Reuters reports that the cybersecurity market may be worth billions in the coming years, as attacks increase in complexity and sophistication. Far from the realms of a hacker hiding out in a bedroom, cyberattacks can now be state-sponsored, conducted by hacktivist teams from across the globe, and even the average person can now easily learn basic hacking methods.

For businesses, the future state of security can be a worry. A single attack can release confidential emails, take down an entire network, or result in customer account details being thrown into a text document and uploaded online through services like Pastebin. These incidents can cost a small fortune to rectify — whether you’re an SME or enterprise — as well as damage a firm’s reputation and reduce customer trust.
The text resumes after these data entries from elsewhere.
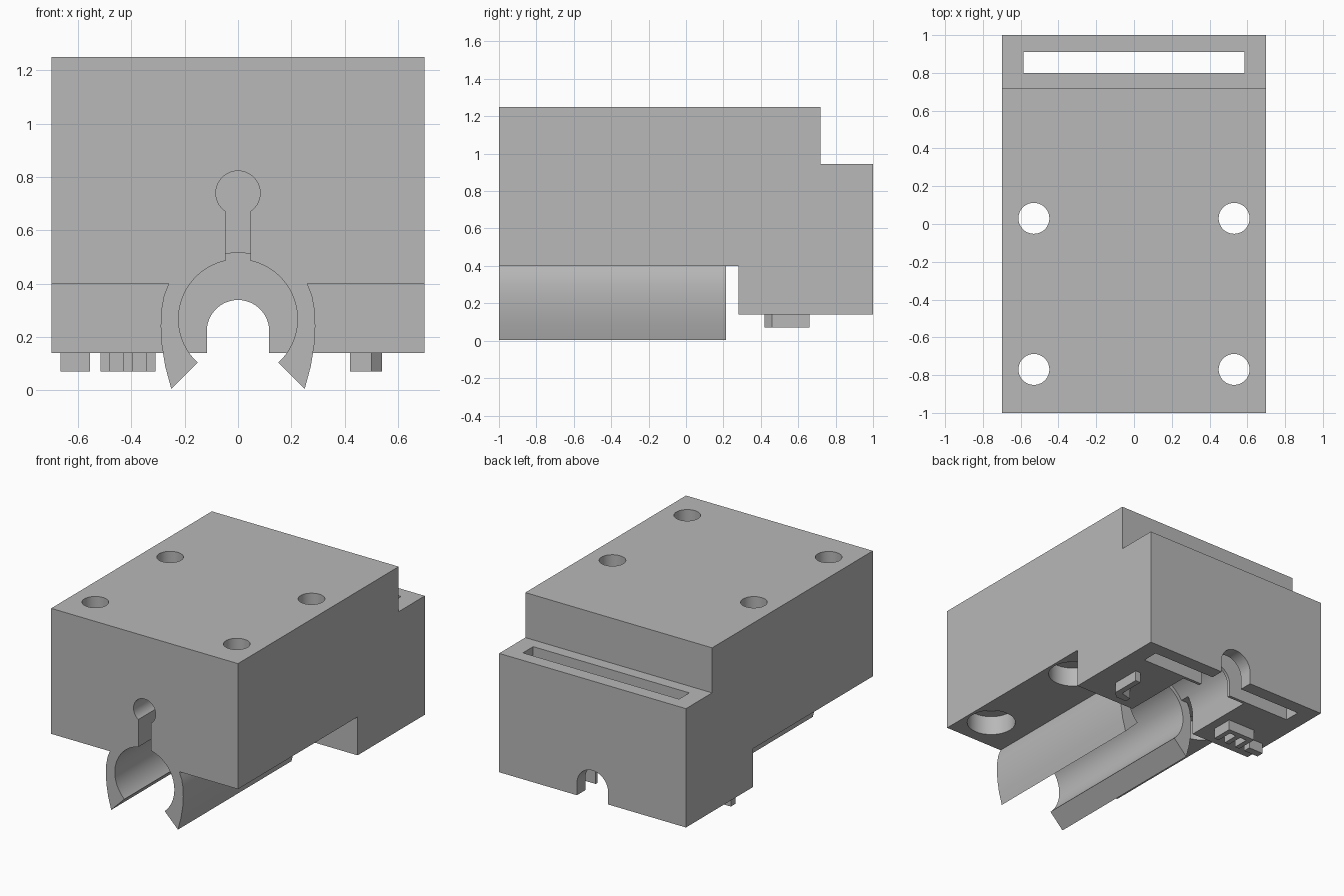
import bpy, bmesh
from math import sin, cos, radians
from mathutils import Vector

cube = bpy.data.objects.get("Cube")
if cube:
    bpy.data.objects.remove(cube, do_unlink=True)

grey = bpy.data.materials.new("plain_grey")
grey.use_nodes = True
grey.diffuse_color = (0.48, 0.48, 0.48, 1)
bsdf = next(n for n in grey.node_tree.nodes if n.type == "BSDF_PRINCIPLED")
bsdf.inputs["Base Color"].default_value = grey.diffuse_color


def arc(cx, cy, r, start, end, steps):
    """Points along an arc, angles in degrees."""
    angles = [radians(start + (end - start) * i / steps) for i in range(steps + 1)]
    return [(cx + r * cos(a), cy + r * sin(a)) for a in angles]


def prism(name, profile, low, high, axis):
    """Extrude a 2D profile along an axis: x takes (y, z), y takes (x, z), z takes (x, y)."""
    def place(p):
        co = list(p)
        co.insert("xyz".index(axis), low)
        return co
    bm = bmesh.new()
    face = bm.faces.new([bm.verts.new(place(p)) for p in profile])
    new = bmesh.ops.extrude_face_region(bm, geom=[face])["geom"]
    shift = Vector([high - low if a == axis else 0 for a in "xyz"])
    bmesh.ops.translate(bm, vec=shift, verts=[v for v in new if isinstance(v, bmesh.types.BMVert)])
    bmesh.ops.recalc_face_normals(bm, faces=bm.faces)
    mesh = bpy.data.meshes.new(name)
    bm.to_mesh(mesh)
    bm.free()
    mesh.materials.append(grey)
    obj = bpy.data.objects.new(name, mesh)
    bpy.context.collection.objects.link(obj)
    return obj


def rect(x0, y0, x1, y1):
    return [(x0, y0), (x1, y0), (x1, y1), (x0, y1)]


def combine(target, tool, operation):
    """Apply a boolean and discard the tool object."""
    mod = target.modifiers.new("boolean", "BOOLEAN")
    mod.object, mod.operation, mod.solver = tool, operation, "EXACT"
    bpy.context.view_layer.objects.active = target
    bpy.ops.object.modifier_apply(modifier=mod.name)
    bpy.data.objects.remove(tool, do_unlink=True)


# Stepped main block, drawn from the side
body = prism("carriage_body", [(-1, 0.4), (0.28, 0.4), (0.28, 0.14), (1, 0.14),
                               (1, 0.945), (0.72, 0.945), (0.72, 1.25), (-1, 1.25)], -0.7, 0.7, "x")

# Two curved clip jaws, mirrored
jaw = [(0.1, 0.155), (0.25, 0.005), (0.273, 0.09), (0.286, 0.17), (0.29, 0.24),
       (0.288, 0.3), (0.278, 0.355), (0.26, 0.4), (0.26, 0.5), (0.1, 0.5)]
for side in (1, -1):
    combine(body, prism("jaw", [(side * x, z) for x, z in jaw], -1, 0.215, "y"), "UNION")

# Clip bore, keyhole relief, rear pocket and rod arch
bore_z = 0.268
cuts = [
    prism("bore", arc(0, bore_z, 0.223, 0, 355, 71), -1.1, 0.25, "y"),
    prism("pocket", arc(0, bore_z, 0.248, 0, 180, 40) + [(-0.248, -0.1), (0.248, -0.1)], 0.215, 0.78, "y"),
    prism("keyhole", arc(0, 0.74, 0.083, -55.5, 235.5, 40) + [(-0.047, 0.3), (0.047, 0.3)], -1.1, 0.28, "y"),
    prism("rod_arch", arc(0, 0.222, 0.117, 0, 180, 32) + [(-0.117, 0), (0.117, 0)], 0.7, 1.1, "y"),
    prism("belt_slot", rect(-0.585, 0.8, 0.585, 0.91), 0, 1.1, "z"),
]
# Bolt holes, counterbored underneath
for x in (-0.53, 0.53):
    for y in (-0.77, 0.03):
        cuts.append(prism("bolt_hole", arc(x, y, 0.082, 0, 350, 35), 0.3, 1.4, "z"))
        cuts.append(prism("counterbore", arc(x, y, 0.152, 0, 350, 35), 0.3, 0.53, "z"))
for cut in cuts:
    combine(body, cut, "DIFFERENCE")

bpy.ops.object.select_all(action="DESELECT")
body.select_set(True)
bpy.context.view_layer.objects.active = body
bpy.ops.object.shade_smooth_by_angle(angle=radians(30))

# Small feet under the rear block
prism("left_foot", [(0.42, 0.42), (0.5, 0.42), (0.54, 0.46), (0.54, 0.66), (0.5, 0.66),
                    (0.5, 0.48), (0.42, 0.46)], 0.07, 0.14, "z")
prism("right_outer_foot", rect(-0.665, 0.42, -0.555, 0.47), 0.07, 0.14, "z")
prism("right_foot_bar", rect(-0.515, 0.53, -0.31, 0.565), 0.07, 0.14, "z")
for i, x in enumerate((-0.515, -0.43, -0.345)):
    prism(f"right_foot_{i + 1}", rect(x, 0.42, x + 0.035, 0.53), 0.07, 0.14, "z")
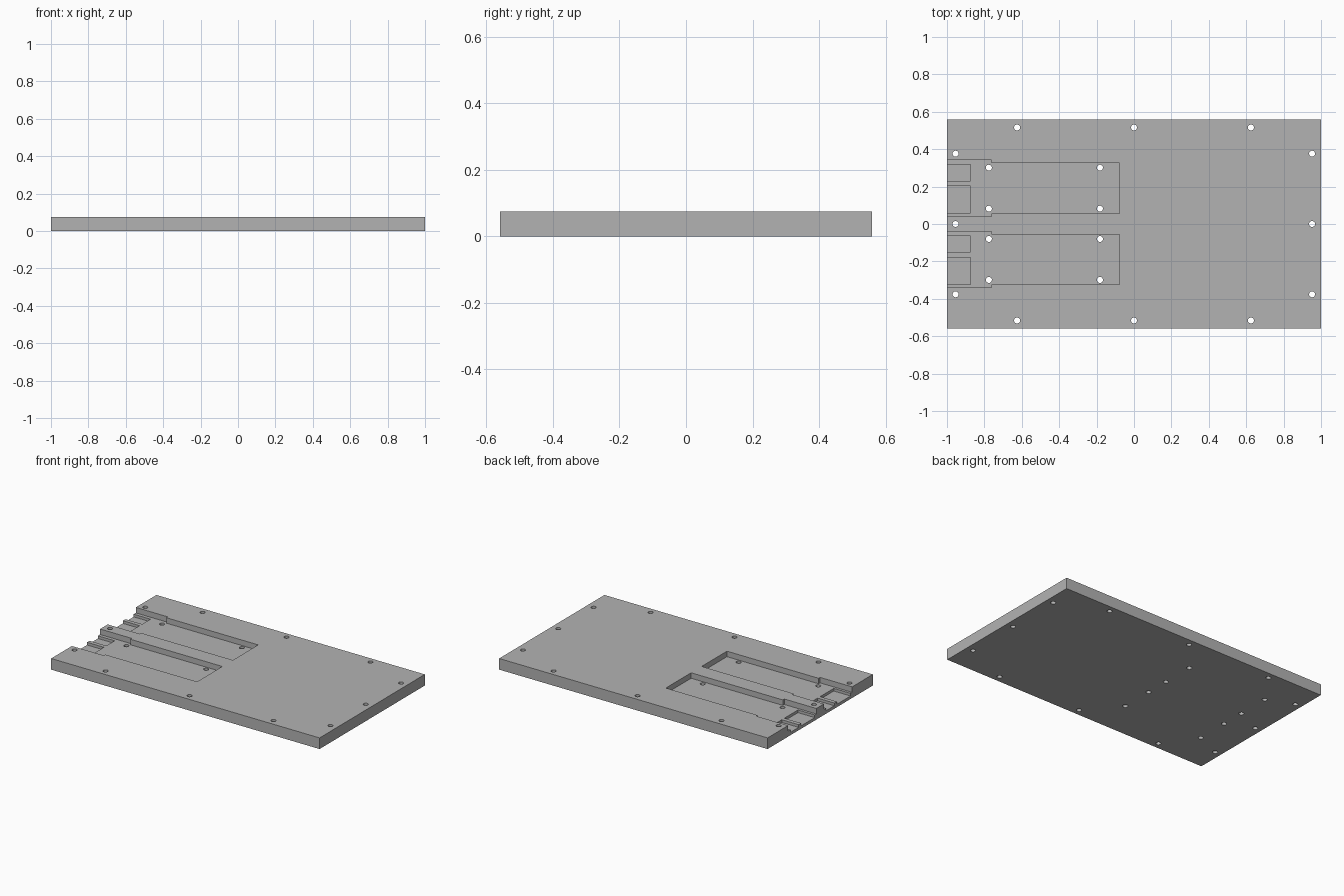
import bpy
import bmesh
from mathutils import Matrix, Vector

cube = bpy.data.objects.get("Cube")
if cube:
    bpy.data.objects.remove(cube, do_unlink=True)

THICK = 0.075
FLOOR = 0.038        # height of the pocket floor
DEEP = 0.02          # height of the connector recess floor
HOLE_R = 0.016
PITCH = -0.381       # offset from one pocket to the next

grey = bpy.data.materials.new("plate grey")
grey.use_nodes = True
colour = (0.45, 0.45, 0.45, 1)
grey.diffuse_color = colour
grey.node_tree.nodes["Principled BSDF"].inputs["Base Color"].default_value = colour


def add_box(bm, x0, x1, y0, y1, z0, z1):
    size = Vector((x1 - x0, y1 - y0, z1 - z0))
    centre = Vector((x0 + x1, y0 + y1, z0 + z1)) / 2
    bmesh.ops.create_cube(bm, size=1, matrix=Matrix.LocRotScale(centre, None, size))


def make_object(name, bm):
    mesh = bpy.data.meshes.new(name)
    bm.to_mesh(mesh)
    bm.free()
    mesh.materials.append(grey)
    obj = bpy.data.objects.new(name, mesh)
    bpy.context.collection.objects.link(obj)
    return obj


def carve(target, name, bm):
    """Cut the closed shapes in bm out of the target."""
    cutter = make_object(name, bm)
    cutter.hide_render = True
    mod = target.modifiers.new(name, "BOOLEAN")
    mod.operation = "DIFFERENCE"
    mod.solver = "EXACT"
    mod.object = cutter
    bpy.context.view_layer.objects.active = target
    bpy.ops.object.modifier_apply(modifier=mod.name)
    bpy.data.objects.remove(cutter, do_unlink=True)


# Base plate
bm = bmesh.new()
add_box(bm, -1, 1, -0.56, 0.56, 0, THICK)
plate = make_object("base_plate", bm)

# Board pockets, their wider mouths, and the connector recesses at the open edge
cuts = [
    ("pocket", -0.9, -0.078, 0.057, 0.326, FLOOR),
    ("pocket_mouth", -1.1, -0.762, 0.041, 0.341, FLOOR),
    ("wide_recess", -1.1, -0.875, 0.058, 0.203, DEEP),
    ("narrow_recess", -1.1, -0.875, 0.23, 0.318, DEEP),
]
for name, x0, x1, y0, y1, z in cuts:
    bm = bmesh.new()
    for shift in (0, PITCH):
        add_box(bm, x0, x1, y0 + shift, y1 + shift, z, 0.2)
    carve(plate, name, bm)

# Through holes: plate border, then four in each pocket
holes = [(x, y) for x in (-0.954, 0.952) for y in (-0.376, 0, 0.376)]
holes += [(x, y) for x in (-0.625, 0, 0.625) for y in (-0.516, 0.516)]
holes += [(x, y + s) for x in (-0.776, -0.182) for y in (0.082, 0.301) for s in (0, PITCH)]
bm = bmesh.new()
for x, y in holes:
    bmesh.ops.create_cone(bm, cap_ends=True, segments=24, radius1=HOLE_R, radius2=HOLE_R,
                          depth=0.4, matrix=Matrix.Translation((x, y, 0)))
carve(plate, "screw_holes", bm)

# Smooth hole walls, crisp edges
plate.select_set(True)
bpy.context.view_layer.objects.active = plate
bpy.ops.object.shade_smooth_by_angle(angle=0.6)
U.S. carrier AT&T is one company that can see a silver lining amidst the worry, and view cyberthreats as a promising business opportunity worth billions of dollars.

Speaking about cyberattacks at the Morgan Stanley TMT conference, Frank Jules, president of AT&T’s global enterprise unit said:

“We see them on a daily basis and they are now getting smaller instead of coming in huge waves, which were easier for us to detect.

Every chief information officer at major corporations that I meet wants to talk about security. I think this will be a $40 billion market one day.”

Due to this, companies are expected to double or triple spending on security in the coming years. AT&T, for example, has seen double the amount of attacks against its networks in the past four months than previously recorded, and governments aren’t safe either; hacktivist group GhostShell recently released 2.5 million accounts from Russian authorities for the public to download.

Threats to business and government come in many guises. From malware that is estimated to cost advertisers $900,000 per day to retail store customer accounts being stolen or viruses that are opened via email and spread through networks, a single error — caused by accessing a malicious site or opening a seemingly innocent email — can cause havoc.

A painful prospect in a fragile economy it may be, but for businesses heavily reliant on digital storage and networks, raising security investment now may be the only way to stop cyberattacks costing a firm far more in the long run.

From Charlie Osborne at SmartPlanet.com : http://www.smartplanet.com/blog/bulletin/the-1-billion-opportunity-in-cyber-security/5572?tag=content;siu-container